> Data supplied:

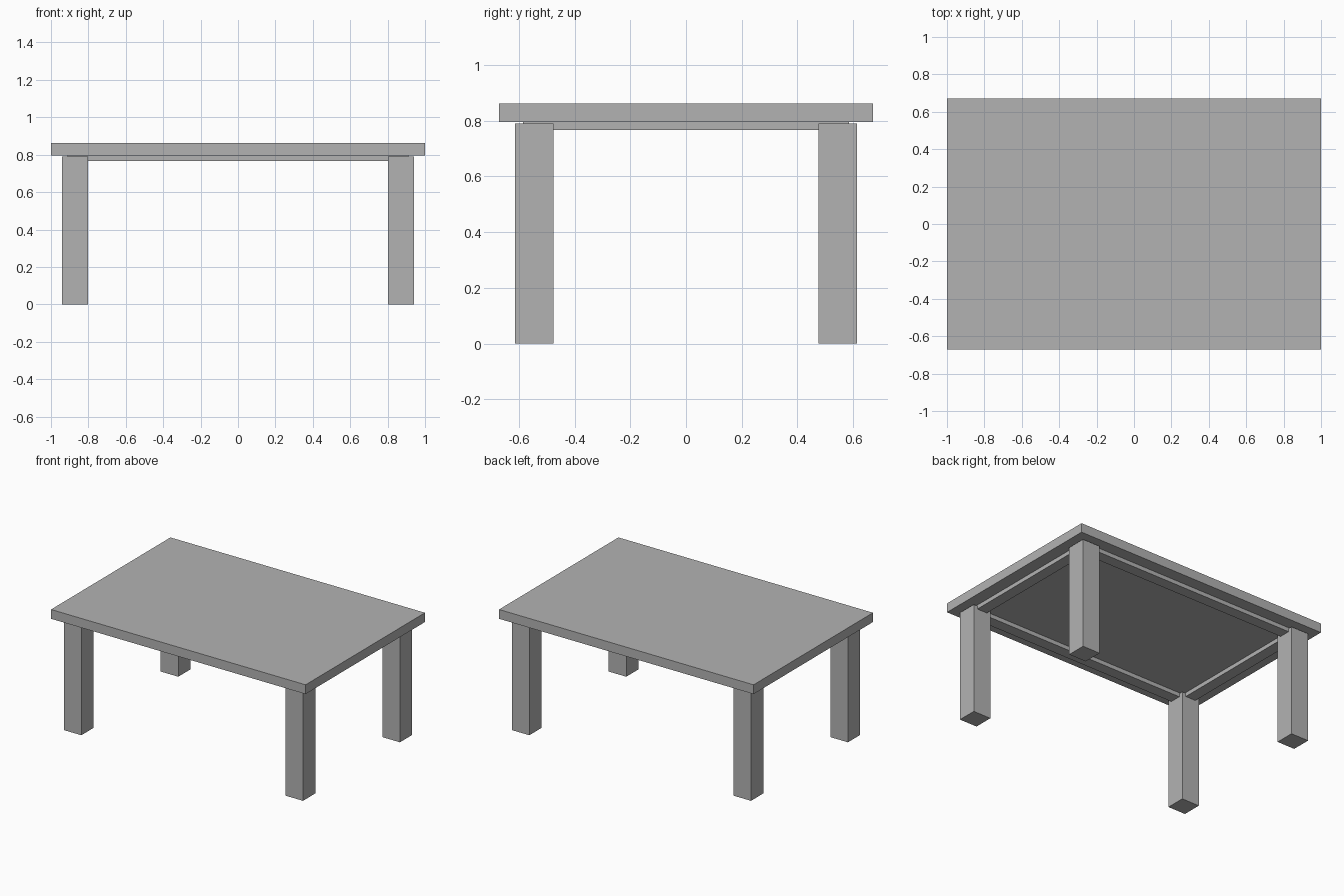
import bpy
from mathutils import Matrix, Vector
import bmesh

cube = bpy.data.objects.get("Cube")
if cube:
    bpy.data.objects.remove(cube, do_unlink=True)

# One plain grey finish for the whole table
grey = bpy.data.materials.new("plain_grey")
grey.use_nodes = True
color = (0.45, 0.45, 0.45, 1)
grey.diffuse_color = color
grey.node_tree.nodes["Principled BSDF"].inputs["Base Color"].default_value = color


def box(name, center, size):
    """Add a box with its origin at its centre."""
    mesh = bpy.data.meshes.new(name)
    bm = bmesh.new()
    bmesh.ops.create_cube(bm, size=1, matrix=Matrix.Diagonal(Vector((*size, 1))))
    bm.to_mesh(mesh)
    bm.free()
    mesh.materials.append(grey)
    obj = bpy.data.objects.new(name, mesh)
    obj.location = center
    bpy.context.collection.objects.link(obj)
    return obj


LEG_X, LEG_Y = 0.871, 0.544      # leg centres
LEG_W, LEG_H = 0.138, 0.79
RAIL_T = 0.08
RAIL_BOTTOM, TOP_BOTTOM, TOP = 0.767, 0.796, 0.862

# Table top
box("table_top", (0, 0, (TOP_BOTTOM + TOP) / 2), (2, 1.34, TOP - TOP_BOTTOM))

# Four square legs
for side_x, x in (("left", 1), ("right", -1)):
    for side_y, y in (("front", -1), ("back", 1)):
        box(f"{side_y}_{side_x}_leg", (x * LEG_X, y * LEG_Y, LEG_H / 2),
            (LEG_W, LEG_W, LEG_H))

# Rails running between the leg centres, forming a frame under the top
rail_z = (RAIL_BOTTOM + TOP_BOTTOM) / 2
rail_h = TOP_BOTTOM - RAIL_BOTTOM
for side, s in (("front", -1), ("back", 1)):
    box(f"{side}_rail", (0, s * LEG_Y, rail_z),
        (2 * LEG_X + RAIL_T, RAIL_T, rail_h))
for side, s in (("right", -1), ("left", 1)):
    box(f"{side}_rail", (s * LEG_X, 0, rail_z),
        (RAIL_T, 2 * LEG_Y - RAIL_T, rail_h))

> Your instructions: Without including any pictures, print each record exactly.

> Your response:
import bpy
from mathutils import Matrix, Vector
import bmesh

cube = bpy.data.objects.get("Cube")
if cube:
    bpy.data.objects.remove(cube, do_unlink=True)

# One plain grey finish for the whole table
grey = bpy.data.materials.new("plain_grey")
grey.use_nodes = True
color = (0.45, 0.45, 0.45, 1)
grey.diffuse_color = color
grey.node_tree.nodes["Principled BSDF"].inputs["Base Color"].default_value = color


def box(name, center, size):
    """Add a box with its origin at its centre."""
    mesh = bpy.data.meshes.new(name)
    bm = bmesh.new()
    bmesh.ops.create_cube(bm, size=1, matrix=Matrix.Diagonal(Vector((*size, 1))))
    bm.to_mesh(mesh)
    bm.free()
    mesh.materials.append(grey)
    obj = bpy.data.objects.new(name, mesh)
    obj.location = center
    bpy.context.collection.objects.link(obj)
    return obj


LEG_X, LEG_Y = 0.871, 0.544      # leg centres
LEG_W, LEG_H = 0.138, 0.79
RAIL_T = 0.08
RAIL_BOTTOM, TOP_BOTTOM, TOP = 0.767, 0.796, 0.862

# Table top
box("table_top", (0, 0, (TOP_BOTTOM + TOP) / 2), (2, 1.34, TOP - TOP_BOTTOM))

# Four square legs
for side_x, x in (("left", 1), ("right", -1)):
    for side_y, y in (("front", -1), ("back", 1)):
        box(f"{side_y}_{side_x}_leg", (x * LEG_X, y * LEG_Y, LEG_H / 2),
            (LEG_W, LEG_W, LEG_H))

# Rails running between the leg centres, forming a frame under the top
rail_z = (RAIL_BOTTOM + TOP_BOTTOM) / 2
rail_h = TOP_BOTTOM - RAIL_BOTTOM
for side, s in (("front", -1), ("back", 1)):
    box(f"{side}_rail", (0, s * LEG_Y, rail_z),
        (2 * LEG_X + RAIL_T, RAIL_T, rail_h))
for side, s in (("right", -1), ("left", 1)):
    box(f"{side}_rail", (s * LEG_X, 0, rail_z),
        (RAIL_T, 2 * LEG_Y - RAIL_T, rail_h))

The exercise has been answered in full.